From UPSC perspective, the following things are important:
Prelims level: Not much
Mains level: Winter air pollution caused by stubble burning
- A recent study says that the enforcement of the ban on stubble burning isn’t an only feasible solution.
Ground zero reality
- On average, about 20 million tonnes of straw are generated in Punjab, and they barely have two to three weeks to dispose them off and prepare the fields for the next crop.
- Hence the popularity of deploying stubble-burning as a quick and cheap solution.
- For about a decade now the Centre has held this practice responsible for the abysmal air quality in the capital in winter.
Ban not a solution
- According to the team, the government’s efforts earmarking funds for specialized farming equipment (for straw management) or enforcing the state-led ban on the practice are unlikely to solve the problem.

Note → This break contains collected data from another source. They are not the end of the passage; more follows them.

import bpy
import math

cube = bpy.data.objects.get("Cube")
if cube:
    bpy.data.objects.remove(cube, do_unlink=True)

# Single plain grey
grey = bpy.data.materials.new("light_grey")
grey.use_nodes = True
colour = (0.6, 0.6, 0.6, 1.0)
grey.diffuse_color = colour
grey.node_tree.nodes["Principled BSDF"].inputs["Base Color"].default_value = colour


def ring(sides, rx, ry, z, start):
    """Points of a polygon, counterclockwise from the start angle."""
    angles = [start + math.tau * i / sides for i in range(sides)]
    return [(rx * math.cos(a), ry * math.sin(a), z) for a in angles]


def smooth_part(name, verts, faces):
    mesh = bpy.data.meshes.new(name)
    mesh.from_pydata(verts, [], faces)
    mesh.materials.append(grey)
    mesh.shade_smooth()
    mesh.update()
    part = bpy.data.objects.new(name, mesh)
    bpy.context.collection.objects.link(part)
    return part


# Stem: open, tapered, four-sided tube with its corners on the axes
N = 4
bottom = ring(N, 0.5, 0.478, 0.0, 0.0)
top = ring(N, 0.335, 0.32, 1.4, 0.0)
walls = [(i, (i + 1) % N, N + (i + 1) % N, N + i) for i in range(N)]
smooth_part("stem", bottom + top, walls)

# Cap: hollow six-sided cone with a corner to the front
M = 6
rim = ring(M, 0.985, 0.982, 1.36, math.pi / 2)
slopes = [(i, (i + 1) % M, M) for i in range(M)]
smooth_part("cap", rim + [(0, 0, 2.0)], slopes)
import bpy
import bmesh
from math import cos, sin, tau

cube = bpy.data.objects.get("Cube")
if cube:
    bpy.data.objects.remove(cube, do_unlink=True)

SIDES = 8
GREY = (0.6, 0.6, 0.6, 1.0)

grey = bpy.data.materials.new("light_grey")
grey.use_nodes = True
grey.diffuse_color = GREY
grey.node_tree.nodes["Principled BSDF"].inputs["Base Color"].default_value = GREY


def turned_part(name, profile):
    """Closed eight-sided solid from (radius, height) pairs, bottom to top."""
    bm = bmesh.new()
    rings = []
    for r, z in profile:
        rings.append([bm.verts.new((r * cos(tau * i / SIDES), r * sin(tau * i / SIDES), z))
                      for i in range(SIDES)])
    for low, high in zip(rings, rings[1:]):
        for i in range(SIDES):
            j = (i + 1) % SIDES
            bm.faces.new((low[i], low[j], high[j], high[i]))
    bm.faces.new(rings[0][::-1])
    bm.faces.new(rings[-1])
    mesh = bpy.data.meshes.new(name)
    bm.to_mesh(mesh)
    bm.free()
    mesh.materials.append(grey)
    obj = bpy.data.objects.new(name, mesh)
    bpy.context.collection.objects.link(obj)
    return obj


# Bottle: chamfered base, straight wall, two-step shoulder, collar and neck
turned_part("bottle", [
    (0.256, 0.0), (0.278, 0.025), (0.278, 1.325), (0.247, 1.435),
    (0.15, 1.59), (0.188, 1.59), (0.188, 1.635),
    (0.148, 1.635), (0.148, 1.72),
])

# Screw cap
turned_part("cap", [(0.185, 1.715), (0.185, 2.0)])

- Farmer cooperative groups a key link between government and farmers ought to be playing a more active role in educating farmers.
- The main message is that farmers are not to blame (for the pollution crisis).
- There are deeper causes beyond economic incentives or awareness about the health consequences of burning at play.
Govt. measures so far
- The Centre has spent about ₹600 crore in subsidizing farm equipment via village cooperatives to enable farmers to access them and avoid stubble burning.
- In 2018, Punjab had disbursed about 8,000 farm implements to individual farmers and set up 4,795 custom hiring centers, from where such machinery could be leased.
- However, the success of these efforts has been mixed, even though stubble-fires in 2018 were fewer than in 2017 and 2016, according to satellite maps by independent researchers.
What do researchers say?
- The researchers found that farmers who had bigger landholdings were more likely to burn straw.
- Those who used harvesters (for cutting the straw) as opposed to manual labourers were more likely to engage in burning.
- On average, the input costs of farmers who burned straw were about ₹40,000 per acre and those who didn’t about ₹25,000 per acre.
- However the incomes of those who burned and those who didn’t were closer about ₹60,000 and ₹50,000 respectively.
- There needs to be greater participation by village cooperatives in being able to impose social norms that would dissuade burners.
- Only educating farmers about the monetary costs of burning stubble can address the environmental crisis triggered every year.